The current amount of taxpayers’ money being paid to operate and maintain the railways is unsustainable, the authors of the Williams-Shapps Plan for Rail report wrote in the opening pages. The railways lack a guiding focus on customers, are too fragmented, too complicated, and too expensive to run. Instead, the authors herald a new age, with a new state body with united, accountable leadership. With simpler, modern fares, and new contracts focused on punctuality and improved efficiency.
At the very least, the report has diagnosed the problem correctly. But how did we manage to arrive at the current state-private hybrid ownership structure – detested by both market liberals and big-state socialists?
In the 1800s, soon after the inspiring tale of innovation and ingenuity that delivered Stephenson’s Rocket and a way before the well-documented commuter misery of the 21st century, private firms both operated the trains and owned the tracks and stations. But it was felt that too much competition was harming profitability – and therein began the decline. Mergers were accelerated by the Lloyd George government, leading to the creation of the “Big Four” rail companies and paving the way for nationalisation.
Increased competition from road transport in the run up to the mid-1900s played its part, but the Second World War was the final catalyst. Battered by this period, and suffering from a chronic lack of investment, the railways were taken under state ownership.
In the 1990s, yet more yoyoing. The railways were returned to the private sector by the Major government, a move that attracted near-unanimous scorn. To give a semblance of competition, the government created Railtrack. The company, which owned the infrastructure but did not run the actual trains, was loathed by socialists, who opposed any form of privatisation. But it was also unpopular among free marketeers, who opposed the artificial fragmentation. By 2001, the company had ceased to be a viable independent entity and the state seized control.
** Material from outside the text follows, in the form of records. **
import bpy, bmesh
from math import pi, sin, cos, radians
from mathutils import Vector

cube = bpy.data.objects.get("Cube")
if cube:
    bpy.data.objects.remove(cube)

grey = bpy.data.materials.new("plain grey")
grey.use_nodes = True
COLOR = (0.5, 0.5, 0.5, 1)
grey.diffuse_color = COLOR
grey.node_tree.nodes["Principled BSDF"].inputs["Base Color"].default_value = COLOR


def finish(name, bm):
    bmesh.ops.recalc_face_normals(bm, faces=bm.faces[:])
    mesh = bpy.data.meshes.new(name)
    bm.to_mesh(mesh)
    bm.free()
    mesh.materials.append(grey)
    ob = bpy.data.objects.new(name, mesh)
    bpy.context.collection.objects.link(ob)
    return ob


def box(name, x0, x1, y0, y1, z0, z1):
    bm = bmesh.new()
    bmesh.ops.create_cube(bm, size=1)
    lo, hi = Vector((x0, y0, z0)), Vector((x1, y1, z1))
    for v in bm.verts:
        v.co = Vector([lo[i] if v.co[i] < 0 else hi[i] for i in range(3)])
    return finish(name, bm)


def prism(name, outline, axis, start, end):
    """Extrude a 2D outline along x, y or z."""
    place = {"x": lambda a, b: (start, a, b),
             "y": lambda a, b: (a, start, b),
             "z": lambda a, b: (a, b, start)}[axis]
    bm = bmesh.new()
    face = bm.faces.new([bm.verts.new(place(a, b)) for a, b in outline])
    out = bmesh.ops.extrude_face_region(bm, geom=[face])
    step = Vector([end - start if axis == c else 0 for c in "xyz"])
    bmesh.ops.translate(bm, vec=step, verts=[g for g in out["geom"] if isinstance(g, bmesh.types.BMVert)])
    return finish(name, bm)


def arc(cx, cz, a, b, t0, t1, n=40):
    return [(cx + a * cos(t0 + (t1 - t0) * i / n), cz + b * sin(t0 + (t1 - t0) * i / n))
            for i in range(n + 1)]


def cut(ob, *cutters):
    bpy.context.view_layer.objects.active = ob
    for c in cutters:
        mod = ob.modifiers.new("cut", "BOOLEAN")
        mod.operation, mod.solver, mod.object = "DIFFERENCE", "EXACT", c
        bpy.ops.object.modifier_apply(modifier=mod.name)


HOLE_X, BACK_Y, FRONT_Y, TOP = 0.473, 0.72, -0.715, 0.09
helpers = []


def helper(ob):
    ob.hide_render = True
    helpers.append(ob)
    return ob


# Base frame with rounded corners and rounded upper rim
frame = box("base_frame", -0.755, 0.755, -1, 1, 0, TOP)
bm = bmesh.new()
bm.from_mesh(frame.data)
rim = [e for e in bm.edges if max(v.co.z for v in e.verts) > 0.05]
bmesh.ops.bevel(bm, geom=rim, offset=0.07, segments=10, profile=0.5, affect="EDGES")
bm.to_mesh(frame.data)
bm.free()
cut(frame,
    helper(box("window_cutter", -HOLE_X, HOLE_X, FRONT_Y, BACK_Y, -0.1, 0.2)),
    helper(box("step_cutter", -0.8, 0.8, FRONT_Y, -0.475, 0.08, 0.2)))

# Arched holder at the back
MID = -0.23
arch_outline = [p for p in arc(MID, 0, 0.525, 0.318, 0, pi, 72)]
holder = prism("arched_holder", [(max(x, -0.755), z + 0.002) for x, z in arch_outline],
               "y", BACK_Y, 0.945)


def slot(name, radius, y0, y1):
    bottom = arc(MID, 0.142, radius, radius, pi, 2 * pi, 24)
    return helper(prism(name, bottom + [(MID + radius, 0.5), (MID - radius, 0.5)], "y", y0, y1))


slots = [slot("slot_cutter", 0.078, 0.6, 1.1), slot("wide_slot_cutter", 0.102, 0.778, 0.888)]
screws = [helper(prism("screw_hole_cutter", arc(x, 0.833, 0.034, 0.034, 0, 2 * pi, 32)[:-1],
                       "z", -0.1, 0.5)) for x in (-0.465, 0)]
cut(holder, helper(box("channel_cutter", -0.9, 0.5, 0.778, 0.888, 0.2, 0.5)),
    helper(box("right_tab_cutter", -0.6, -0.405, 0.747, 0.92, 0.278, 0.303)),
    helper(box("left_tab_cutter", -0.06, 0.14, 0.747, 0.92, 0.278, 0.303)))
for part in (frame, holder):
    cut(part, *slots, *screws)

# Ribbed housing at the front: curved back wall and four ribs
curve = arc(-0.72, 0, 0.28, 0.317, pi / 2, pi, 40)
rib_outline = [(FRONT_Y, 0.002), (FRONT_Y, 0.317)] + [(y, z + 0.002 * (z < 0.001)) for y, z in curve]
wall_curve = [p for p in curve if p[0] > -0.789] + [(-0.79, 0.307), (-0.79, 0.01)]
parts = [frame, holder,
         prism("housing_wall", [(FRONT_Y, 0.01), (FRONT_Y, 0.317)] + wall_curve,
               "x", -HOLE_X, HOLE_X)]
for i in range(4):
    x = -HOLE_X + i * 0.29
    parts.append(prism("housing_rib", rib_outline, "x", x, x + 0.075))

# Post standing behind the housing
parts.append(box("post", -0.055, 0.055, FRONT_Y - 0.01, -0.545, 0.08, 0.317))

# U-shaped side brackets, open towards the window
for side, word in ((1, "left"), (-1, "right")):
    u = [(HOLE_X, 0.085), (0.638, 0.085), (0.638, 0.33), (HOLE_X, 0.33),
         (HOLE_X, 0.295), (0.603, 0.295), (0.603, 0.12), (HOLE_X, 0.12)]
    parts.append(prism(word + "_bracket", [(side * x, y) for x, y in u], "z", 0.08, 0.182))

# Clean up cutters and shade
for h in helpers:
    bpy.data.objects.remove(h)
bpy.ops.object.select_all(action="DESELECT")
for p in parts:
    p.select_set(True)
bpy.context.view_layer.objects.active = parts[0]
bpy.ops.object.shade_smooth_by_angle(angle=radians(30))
And now, amid our war on coronavirus, the government is seeking once again to centralise control over the railways. The Williams report recommends the creation of an arm’s-length public body, the Great British Railways (GBR), which will set rail fares, timetables, manage the rail network and sell tickets in England.
The Secretary of State for Transport believes this will create “one guiding mind” to manage the rail network. To many this sounds suspiciously like a return to the days of the state-owned monolith British Rail – an era spanning nearly half a century, from the 1940s to 1990s, and one characterised by chronic decline and feeble sandwich jokes. Its advertising slogan, “This is the age of the train,” could quite as easily have been taken as literal reference to its out-of-date rolling stock and not the bright new future its creators intended.
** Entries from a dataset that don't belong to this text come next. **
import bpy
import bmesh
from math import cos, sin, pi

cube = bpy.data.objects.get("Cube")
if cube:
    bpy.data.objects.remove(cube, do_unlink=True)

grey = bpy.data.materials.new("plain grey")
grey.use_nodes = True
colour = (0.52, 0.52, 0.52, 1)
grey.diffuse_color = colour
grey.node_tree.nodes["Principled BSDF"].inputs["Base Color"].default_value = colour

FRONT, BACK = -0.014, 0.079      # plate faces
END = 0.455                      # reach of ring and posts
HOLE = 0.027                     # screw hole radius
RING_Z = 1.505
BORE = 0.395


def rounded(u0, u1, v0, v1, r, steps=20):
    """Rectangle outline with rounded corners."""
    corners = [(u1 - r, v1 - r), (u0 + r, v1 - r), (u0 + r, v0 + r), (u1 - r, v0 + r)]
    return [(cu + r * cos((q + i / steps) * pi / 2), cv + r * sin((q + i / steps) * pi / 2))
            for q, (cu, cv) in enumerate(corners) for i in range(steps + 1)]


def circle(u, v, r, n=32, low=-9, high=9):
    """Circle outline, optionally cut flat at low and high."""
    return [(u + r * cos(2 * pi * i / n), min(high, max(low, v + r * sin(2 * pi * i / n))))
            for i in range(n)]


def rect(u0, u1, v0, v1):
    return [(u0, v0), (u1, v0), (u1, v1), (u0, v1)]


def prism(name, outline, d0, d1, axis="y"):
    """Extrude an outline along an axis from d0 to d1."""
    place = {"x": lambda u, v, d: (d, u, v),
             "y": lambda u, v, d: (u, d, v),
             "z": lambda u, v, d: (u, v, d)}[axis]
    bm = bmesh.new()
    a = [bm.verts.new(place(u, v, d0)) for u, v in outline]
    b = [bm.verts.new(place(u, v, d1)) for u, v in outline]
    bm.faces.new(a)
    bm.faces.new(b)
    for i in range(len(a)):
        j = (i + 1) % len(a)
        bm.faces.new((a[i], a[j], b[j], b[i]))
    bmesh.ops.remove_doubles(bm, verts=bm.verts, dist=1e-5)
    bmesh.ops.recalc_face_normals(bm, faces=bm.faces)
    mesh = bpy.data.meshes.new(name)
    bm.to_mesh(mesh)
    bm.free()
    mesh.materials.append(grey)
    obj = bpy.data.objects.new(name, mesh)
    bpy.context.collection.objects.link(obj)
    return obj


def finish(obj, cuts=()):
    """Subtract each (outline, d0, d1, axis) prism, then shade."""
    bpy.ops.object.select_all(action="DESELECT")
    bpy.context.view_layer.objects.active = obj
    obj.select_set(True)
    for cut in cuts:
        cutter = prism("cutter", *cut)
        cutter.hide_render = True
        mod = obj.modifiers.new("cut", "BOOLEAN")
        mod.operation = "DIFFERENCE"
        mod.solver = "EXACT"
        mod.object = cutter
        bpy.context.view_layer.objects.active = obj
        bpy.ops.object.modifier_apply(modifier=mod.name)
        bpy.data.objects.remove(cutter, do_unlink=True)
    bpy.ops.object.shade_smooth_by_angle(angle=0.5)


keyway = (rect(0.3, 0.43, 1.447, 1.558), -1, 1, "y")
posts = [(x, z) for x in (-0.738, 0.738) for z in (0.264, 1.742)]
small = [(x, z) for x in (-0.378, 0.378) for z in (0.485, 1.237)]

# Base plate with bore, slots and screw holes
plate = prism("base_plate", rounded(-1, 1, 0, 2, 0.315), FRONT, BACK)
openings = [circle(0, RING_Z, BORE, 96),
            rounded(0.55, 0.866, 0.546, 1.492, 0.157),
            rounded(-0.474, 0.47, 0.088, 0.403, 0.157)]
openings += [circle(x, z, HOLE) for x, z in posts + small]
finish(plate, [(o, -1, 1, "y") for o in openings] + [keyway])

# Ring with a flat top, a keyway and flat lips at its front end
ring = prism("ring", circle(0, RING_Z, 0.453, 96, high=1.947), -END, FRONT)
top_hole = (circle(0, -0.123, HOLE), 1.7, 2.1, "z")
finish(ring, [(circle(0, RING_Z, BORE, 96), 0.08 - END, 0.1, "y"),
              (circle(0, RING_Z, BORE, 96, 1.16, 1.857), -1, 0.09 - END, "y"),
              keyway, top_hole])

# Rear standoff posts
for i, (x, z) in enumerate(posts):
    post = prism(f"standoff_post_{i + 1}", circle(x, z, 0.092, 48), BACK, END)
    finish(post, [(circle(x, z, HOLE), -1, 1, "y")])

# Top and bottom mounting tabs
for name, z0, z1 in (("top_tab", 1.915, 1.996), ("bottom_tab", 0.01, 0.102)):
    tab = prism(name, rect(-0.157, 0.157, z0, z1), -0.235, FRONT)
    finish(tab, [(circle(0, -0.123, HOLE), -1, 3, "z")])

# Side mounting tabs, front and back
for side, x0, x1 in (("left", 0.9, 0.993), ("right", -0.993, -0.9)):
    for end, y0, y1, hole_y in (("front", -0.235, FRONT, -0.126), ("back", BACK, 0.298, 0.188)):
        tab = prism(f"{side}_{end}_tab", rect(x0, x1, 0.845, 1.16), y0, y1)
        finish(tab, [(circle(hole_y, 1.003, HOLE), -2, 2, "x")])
Even Lew Adams, the former boss of the Associated Society of Locomotive Engineers and Firemen (ASLEF) union has claimed that under state ownership “all we got were cuts, cuts, cuts,” while private ownership had led to “more members in the trade union, more train drivers, and more trains running. The reality is that it worked, we’ve protected jobs, and we got more jobs.”
Despite steam locomotives taking their first puff here in Britain, over the last two centuries there has been little to make us feel misty-eyed or nostalgic. It is unlikely the Williams Report will set us on the right track. The new structure proposed today may retain the current complexity and artificial fragmentation, keeping costs high for taxpayers, while at the same time undermining the benefits of competition.
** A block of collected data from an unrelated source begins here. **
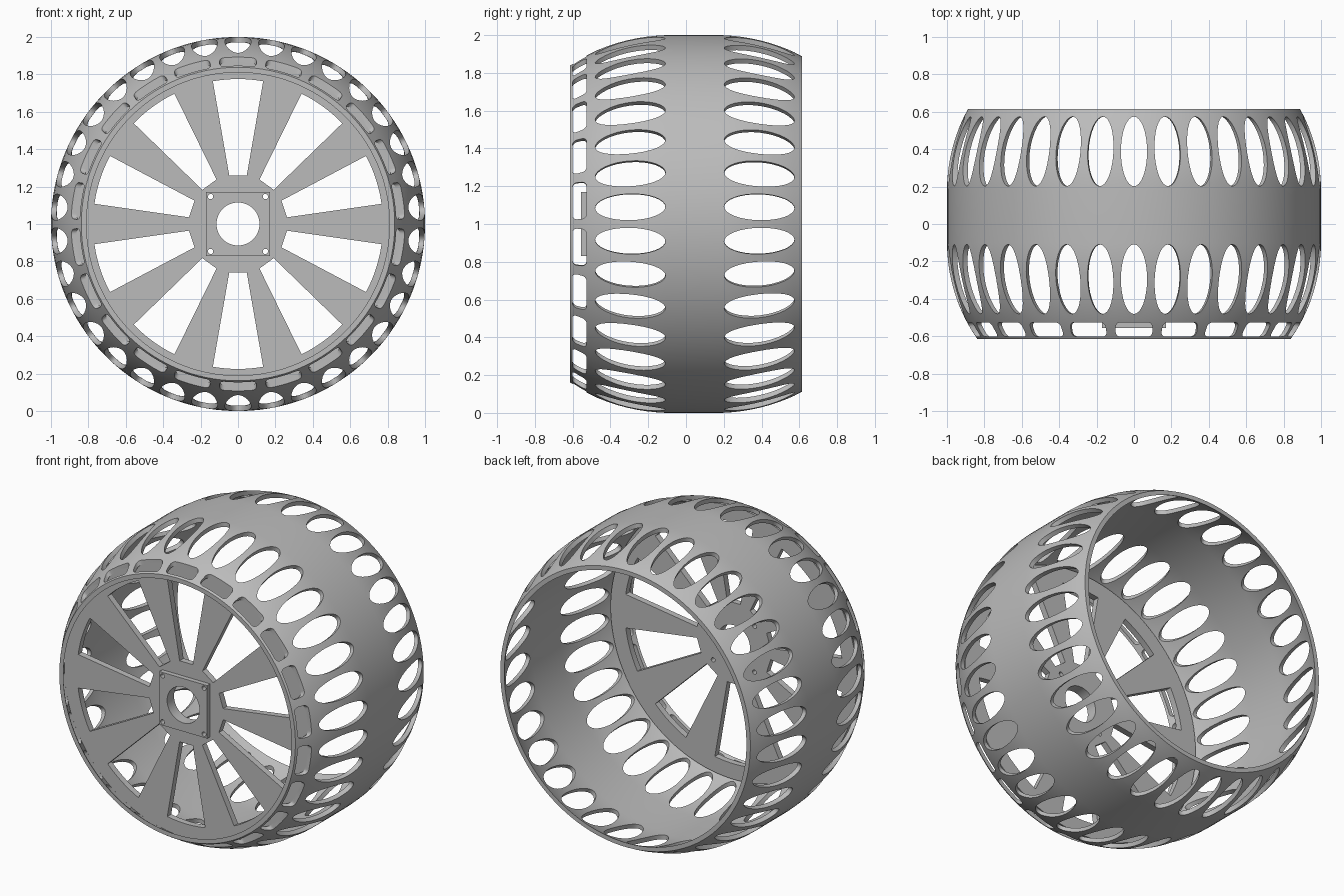
import bpy, bmesh
from math import sin, cos, pi, sqrt, radians
from mathutils import Matrix

cube = bpy.data.objects.get("Cube")
if cube:
    bpy.data.objects.remove(cube, do_unlink=True)

grey = bpy.data.materials.new("plain_grey")
grey.use_nodes = True
colour = (0.5, 0.5, 0.5, 1)
grey.diffuse_color = colour
grey.node_tree.nodes["Principled BSDF"].inputs["Base Color"].default_value = colour

CENTRE = Matrix.Translation((0, 0, 1))
FACING = Matrix.Rotation(pi / 2, 4, 'X')   # local z points to the front


def turn(i, count):
    return CENTRE @ Matrix.Rotation(2 * pi * i / count, 4, 'Y')


def prism(bm, outline, matrix, low, high):
    """Extrude a closed 2D outline along local z."""
    rings = [[bm.verts.new(matrix @ Matrix.Translation((x, y, h)).translation)
              for x, y in outline] for h in (low, high)]
    n = len(outline)
    bm.faces.new(rings[0][::-1])
    bm.faces.new(rings[1])
    for i in range(n):
        j = (i + 1) % n
        bm.faces.new((rings[0][i], rings[0][j], rings[1][j], rings[1][i]))


def ellipse(cx, cy, rx, ry, n=32):
    return [(cx + rx * cos(2 * pi * i / n), cy + ry * sin(2 * pi * i / n)) for i in range(n)]


def rounded_box(cx, cy, hx, hy, r, n=5):
    points = []
    for k, (sx, sy) in enumerate(((1, 1), (-1, 1), (-1, -1), (1, -1))):
        for i in range(n + 1):
            a = pi / 2 * (k + i / n)
            points.append((cx + sx * (hx - r) + r * cos(a), cy + sy * (hy - r) + r * sin(a)))
    return points


def finish(bm, name):
    bmesh.ops.recalc_face_normals(bm, faces=bm.faces)
    mesh = bpy.data.meshes.new(name)
    bm.to_mesh(mesh)
    bm.free()
    mesh.materials.append(grey)
    obj = bpy.data.objects.new(name, mesh)
    bpy.context.collection.objects.link(obj)
    return obj


def cut_and_smooth(obj, cutters):
    bpy.ops.object.select_all(action='DESELECT')
    bpy.context.view_layer.objects.active = obj
    obj.select_set(True)
    for cutter in cutters:
        mod = obj.modifiers.new("cut", 'BOOLEAN')
        mod.operation, mod.solver, mod.object = 'DIFFERENCE', 'EXACT', cutter
        bpy.ops.object.modifier_apply(modifier=mod.name)
    bpy.ops.object.shade_smooth_by_angle(angle=radians(30))


# Barrel: crowned tube, flat in the middle and curving in to both rims
FRONT, BACK, FLAT_A, FLAT_B, CROWN, WALL = -0.615, 0.615, -0.1, 0.18, 0.9, 0.028


def barrel_radius(y):
    d = max(FLAT_A - y, y - FLAT_B, 0)
    return 1 - CROWN + sqrt(CROWN ** 2 - d ** 2)


steps = 10
stations = [FRONT + (FLAT_A - FRONT) * i / steps for i in range(steps + 1)]
stations += [FLAT_B + (BACK - FLAT_B) * i / steps for i in range(steps + 1)]
profile = [(barrel_radius(y), y) for y in stations]
profile += [(r - WALL, y) for r, y in reversed(profile)]
SEGMENTS = 136
bm = bmesh.new()
rings = []
for s in range(SEGMENTS):
    m = turn(s + 0.5, SEGMENTS)
    rings.append([bm.verts.new(m @ Matrix.Translation((0, y, r)).translation) for r, y in profile])
for s in range(SEGMENTS):
    a, b = rings[s], rings[(s + 1) % SEGMENTS]
    for i in range(len(profile)):
        j = (i + 1) % len(profile)
        bm.faces.new((a[i], a[j], b[j], b[i]))
barrel = finish(bm, "barrel")

# Radial cutters: two rows of oval holes and one row of slots
bm = bmesh.new()
for i in range(34):
    for y in (-0.295, 0.388):
        prism(bm, ellipse(0, y, 0.07, 0.186), turn(i, 34), 0.86, 1.1)
for i in range(22):
    prism(bm, rounded_box(0, -0.564, 0.098, 0.038, 0.025), turn(i, 22), 0.76, 1)
barrel_cutter = finish(bm, "barrel_cutter")

# Spoked disc, set back inside the front rim
bm = bmesh.new()
prism(bm, ellipse(0, 0, 0.875, 0.875, SEGMENTS), CENTRE @ FACING, 0.485, 0.525)
disc = finish(bm, "spoked_disc")

# Square hub plate
bm = bmesh.new()
prism(bm, [(-0.17, -0.17), (0.17, -0.17), (0.17, 0.17), (-0.17, 0.17)],
      CENTRE @ FACING, 0.515, 0.555)
plate = finish(bm, "hub_plate")

# Windows between the spokes
window = [(-0.047, 0.26), (0.047, 0.26)]
window += [(0.775 * cos(radians(a)), 0.775 * sin(radians(a))) for a in range(80, 101, 2)]
bm = bmesh.new()
for i in range(10):
    prism(bm, window, turn(i, 10) @ FACING, 0.4, 0.7)
window_cutter = finish(bm, "window_cutter")

# Axle bore and bolt holes
bm = bmesh.new()
prism(bm, ellipse(0, 0, 0.115, 0.115, 48), CENTRE @ FACING, 0.4, 0.7)
for x in (-0.147, 0.147):
    for z in (-0.147, 0.147):
        prism(bm, ellipse(x, z, 0.014, 0.014, 16), CENTRE @ FACING, 0.4, 0.7)
bore_cutter = finish(bm, "bore_cutter")

cut_and_smooth(barrel, [barrel_cutter])
cut_and_smooth(disc, [window_cutter, bore_cutter])
cut_and_smooth(plate, [bore_cutter])
for cutter in (barrel_cutter, window_cutter, bore_cutter):
    bpy.data.objects.remove(cutter, do_unlink=True)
Rather than re-imposing this model, the government should leave it to the market discovery process to improve the railways’ efficiency, with train operators and other private firms free to take over the infrastructure and decide service levels.
Critics will claim history teaches us that privatisation is doomed to fail. But despite the constraints placed on private operators in the past and despite the imposed fragmentation to give the impression of market competition in the 1990s, some of the more enterprising private companies were still able to bring innovation to the sector.
Competition between different operators, allowing vertical integration (companies to own track and operate trains) via the market discovery process and phasing out the vast subsidies to the sector, could truly deliver the improved customer service, additional direct trains and lower ticket prices commuters yearn for.
While the current system is flawed, one merit of the 1990s privatisation programme was that it gave train companies the freedom to modernise and innovate, which partially led to a revival in passenger numbers. It would be a shame if – at a time when railways face unprecedented challenges – we were to return to a situation where civil servants and politicians were constantly interfering, and this progress was lost.